0.23 percent. That’s how little you can earn on average when stashing cash away in a bank savings account. Comparing that with an inflation rate of 6% in February 2023, you can hardly earn any return. In fact, you are losing money to inflation.
That’s why this is a good time to start thinking about where to put your retirement money, especially when banks are no longer safe after the collapse of Silicon Valley Bank. While there is a plethora of financial vehicles for you to invest your retirement fund, 401(k) and IRA are among the most well-known and safest options for retirees.
Bank interest rates are abysmal, offering only 0.23% APY on average.Source: BankRate
Basics of a 401(k) Plan
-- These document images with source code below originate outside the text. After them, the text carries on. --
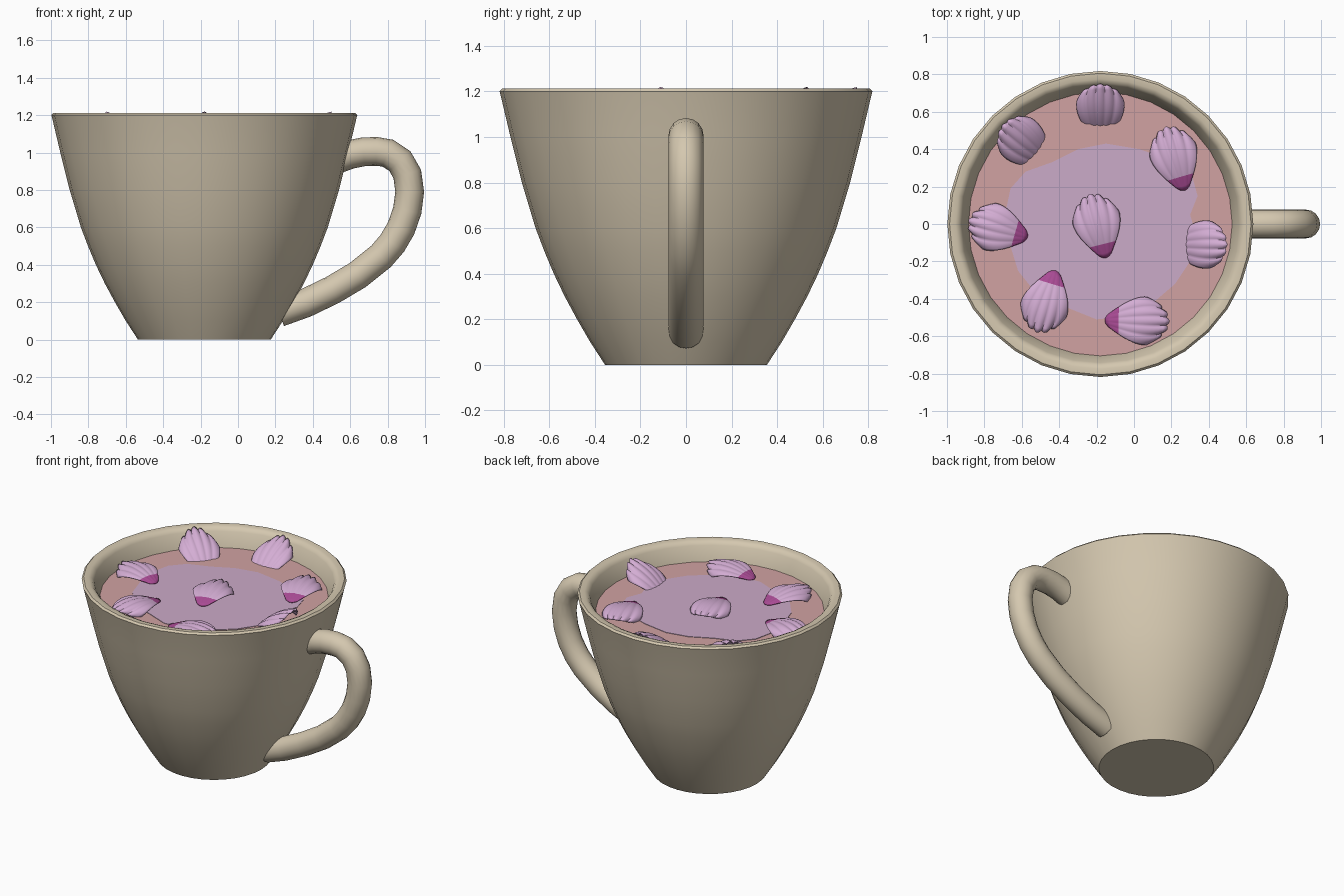
import bpy, bmesh, math
from mathutils import Vector

if "Cube" in bpy.data.objects:
    bpy.data.objects.remove(bpy.data.objects["Cube"])

CX = -0.18      # cup axis
LIQ = 1.09      # liquid level


def material(name, rgb):
    m = bpy.data.materials.new(name)
    m.diffuse_color = (*rgb, 1)
    m.use_nodes = True
    m.node_tree.nodes["Principled BSDF"].inputs["Base Color"].default_value = m.diffuse_color
    return m


CLAY = material("beige clay", (0.66, 0.575, 0.43))
PINK = material("pink tea", (0.64, 0.365, 0.36))
LILAC = material("lilac swirl", (0.60, 0.405, 0.58))
PETAL = material("petal lilac", (0.66, 0.42, 0.66))
MAGENTA = material("petal magenta", (0.40, 0.07, 0.30))


def finish(name, bm, mats, angle=45):
    bmesh.ops.recalc_face_normals(bm, faces=bm.faces[:])
    me = bpy.data.meshes.new(name)
    bm.to_mesh(me)
    bm.free()
    ob = bpy.data.objects.new(name, me)
    bpy.context.collection.objects.link(ob)
    for m in mats:
        me.materials.append(m)
    bpy.ops.object.select_all(action='DESELECT')
    ob.select_set(True)
    bpy.context.view_layer.objects.active = ob
    bpy.ops.object.shade_smooth_by_angle(angle=math.radians(angle))
    return ob


def skin(bm, rings):
    # bridge successive closed rings of vertices
    for a, b in zip(rings, rings[1:]):
        n = len(a)
        for i in range(n):
            bm.faces.new((a[i], a[(i + 1) % n], b[(i + 1) % n], b[i]))


# Cup body: lathed wall with a rolled lip and an inner floor
outer = [(.355, 0), (.42, .1), (.478, .2), (.532, .3), (.58, .4), (.622, .5), (.66, .6),
         (.72, .8), (.77, 1.0), (.815, 1.19), (.818, 1.2), (.806, 1.212)]
inner = [(.775, 1.212), (.755, 1.203), (.742, 1.185), (.705, LIQ), (.64, .8), (.5, .4), (.33, .1)]
bm = bmesh.new()
N = 32
rings = [[bm.verts.new((CX + r * math.cos(math.tau * i / N), r * math.sin(math.tau * i / N), z))
          for i in range(N)] for r, z in outer + inner]
skin(bm, rings)
bm.faces.new(rings[0])
bm.faces.new(rings[-1])
finish("cup_body", bm, [CLAY])

# Handle: round tube swept along a path in the xz plane
path = [(.53, .965), (.60, .99), (.67, 1.004), (.74, 1.006), (.80, .997), (.865, .955), (.905, .885),
        (.918, .79), (.905, .69), (.872, .595), (.825, .515), (.765, .445), (.64, .345),
        (.505, .265), (.36, .195), (.22, .145)]
bm = bmesh.new()
rings = []
for k, (x, z) in enumerate(path):
    a, b = Vector(path[max(k - 1, 0)]), Vector(path[min(k + 1, len(path) - 1)])
    t = (b - a).normalized()
    rings.append([bm.verts.new((x - t.y * .077 * math.cos(q), .077 * math.sin(q), z + t.x * .077 * math.cos(q)))
                  for q in (math.tau * i / 16 for i in range(16))])
skin(bm, rings)
bm.faces.new(rings[0])
bm.faces.new(rings[-1])
finish("handle", bm, [CLAY], 50)

# Liquid surface
bm = bmesh.new()
bmesh.ops.create_circle(bm, cap_ends=True, segments=N, radius=.705)
for v in bm.verts:
    v.co += Vector((CX, 0, LIQ))
for f in bm.faces:
    if f.normal.z < 0:
        f.normal_flip()
finish("tea", bm, [PINK])

# Swirl: irregular thin plate floating on the liquid
blob = [(-.15, .43), (-.30, .40), (-.44, .33), (-.58, .28), (-.66, .19), (-.69, .05), (-.66, -.12),
        (-.62, -.25), (-.50, -.40), (-.35, -.45), (-.20, -.51), (-.10, -.50), (.08, -.44), (.22, -.32),
        (.32, -.17), (.33, -.05), (.30, .05), (.34, .15), (.31, .26), (.20, .34), (.03, .40)]
bm = bmesh.new()
top = [bm.verts.new((x, y, LIQ + .003)) for x, y in blob]
low = [bm.verts.new((x, y, LIQ - .003)) for x, y in blob]
skin(bm, [low, top])
bm.faces.new(top)
bm.faces.new(low)
finish("swirl", bm, [LILAC], 20)


# Petals: ribbed fan with a scalloped end and a magenta base
def petal(name, base, tip, z0=LIQ + .006, rise=0.0):
    b, d = Vector((*base, z0)), Vector((tip[0] - base[0], tip[1] - base[1], rise))
    length = d.length
    d.normalize()
    side = d.cross(Vector((0, 0, 1))).normalized()
    up = side.cross(d)
    nu, nv = 30, 14
    bm = bmesh.new()
    grid = []
    for j in range(nv + 1):
        v = j / nv
        half = .035 + .092 * math.sin(min(v / .8, 1) * math.pi / 2) - .022 * max(0, (v - .8) / .2) ** 2
        row = []
        for i in range(nu + 1):
            s = 2 * i / nu - 1
            rib = abs(math.cos(s * math.pi * 2.5))           # five lobes
            along = length * (v * (1 - .22 * s * s) + .06 * s * s * (1 - v)) \
                + .016 * (rib - 1) * v ** 4
            lift = .045 * math.sin(math.pi * min(v * .85, 1)) + (.010 * rib - .04 * s * s) * v
            row.append(bm.verts.new(b + d * along + side * (half * s) + up * lift))
        grid.append(row)
    for j in range(nv):
        for i in range(nu):
            f = bm.faces.new((grid[j][i], grid[j][i + 1], grid[j + 1][i + 1], grid[j + 1][i]))
            f.material_index = 1 if j < 3 else 0
    ob = finish(name, bm, [PETAL, MAGENTA], 60)
    s = ob.modifiers.new("thickness", 'SOLIDIFY')
    s.thickness = .006
    s.offset = 0


floating = [((-.15, -.18), (-.235, .16)), ((.27, .18), (.17, .52)), ((-.57, -.07), (-.885, .02)),
            ((-.42, -.25), (-.52, -.58)), ((-.155, -.515), (.19, -.52))]
for k, (base, tip) in enumerate(floating):
    petal(f"floating_petal_{k + 1}", base, tip)

leaning = [((.20, -.11), (.515, -.11)), ((-.18, .45), (-.18, .765)), ((-.46, .33), (-.715, .54))]
for k, (base, tip) in enumerate(leaning):
    petal(f"leaning_petal_{k + 1}", base, tip, LIQ - .09, .19)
Here are some fundamentals you need to know about a 401(k). It serves as both a retirement savings and an investing plan offered by your employer. In essence, you can set up a salary deferal directly from your paycheck and into an investment pool, which includes an assortment of stocks, bonds, mutual funds, and annuities.
With an annual contribution limit of $22,500, you have the option to allocate your money toward two types of 401(k):
- Traditional 401(k): This option funnels a part of your paycheck into a 401(k) without paying a cut to Uncle Sam. That is, this 401(k)’s feature takes advantage of pre-tax money, reducing your taxable income and permitting more income to be invested. However, you ultimately will have to pay taxes when cashing out your investments.
- Roth 401(k): This option functions in a similar fashion to the traditional 401(k). The primary distinction is Roth uses after-tax dollars to make contributions. Your investment will grow tax-free while incubating in the fund, and more importantly, you won’t owe the IRS any obligation when withdrawing. Your contributions, interest earned, and capital gains all grow completely tax free in a Roth 401(k).
Basics of an IRA Plan
You might think IRA sounds like IRS, but they actually have nothing in common. IRA stands for individual retirement account, which is another investment vehicle that acts as retirement savings. You can open an IRA with different providers that also let you invest in various stocks, bonds, ETFs, and even insurance.
While there are many types of IRAs (SEP IRA, SIMPLE IRA, Rollover IRA), the most popular ones, similar to the 401(k), are Traditional and Roth IRA.
- Traditional IRA: You can deduct contributions to a Traditional IRA from your taxable income. But the IRS will require you to pay the deferred tax when making withdrawals. In addition, if you or your spouse already established a retirement account at work, the tax deductibility offered by the IRA can be limited.
- Roth IRA: There are no tax benefits when you opt for a Roth IRA at the beginning, as contributions are post-tax money. However, when you decide to withdraw your investments, the IRS won’t come knocking on your door. Roth IRA contributions grow completely tax free, including all interest, capital gains, and dividends earned. This puts a safeguard on your money if your tax liability is higher in the future than it is today.
401(k) vs. IRA
So, which retirement savings plan is better, and which one should you choose?
The answer is: why not both? There are no rules that forbid you from having both types of retirement accounts. Since the IRA generally has an annual contribution limit of $6,500, but tends to offer more investment choices, you can max out your IRA account and then allocate money to a 401(k) after. If, however, your employer offers 401(k) matching (when they also contribute to your retirement plan), you should deposit until earning a full match before switching to an IRA account. For a more efficient plan to allocate your retirement dollars, see our personal finance flowchart.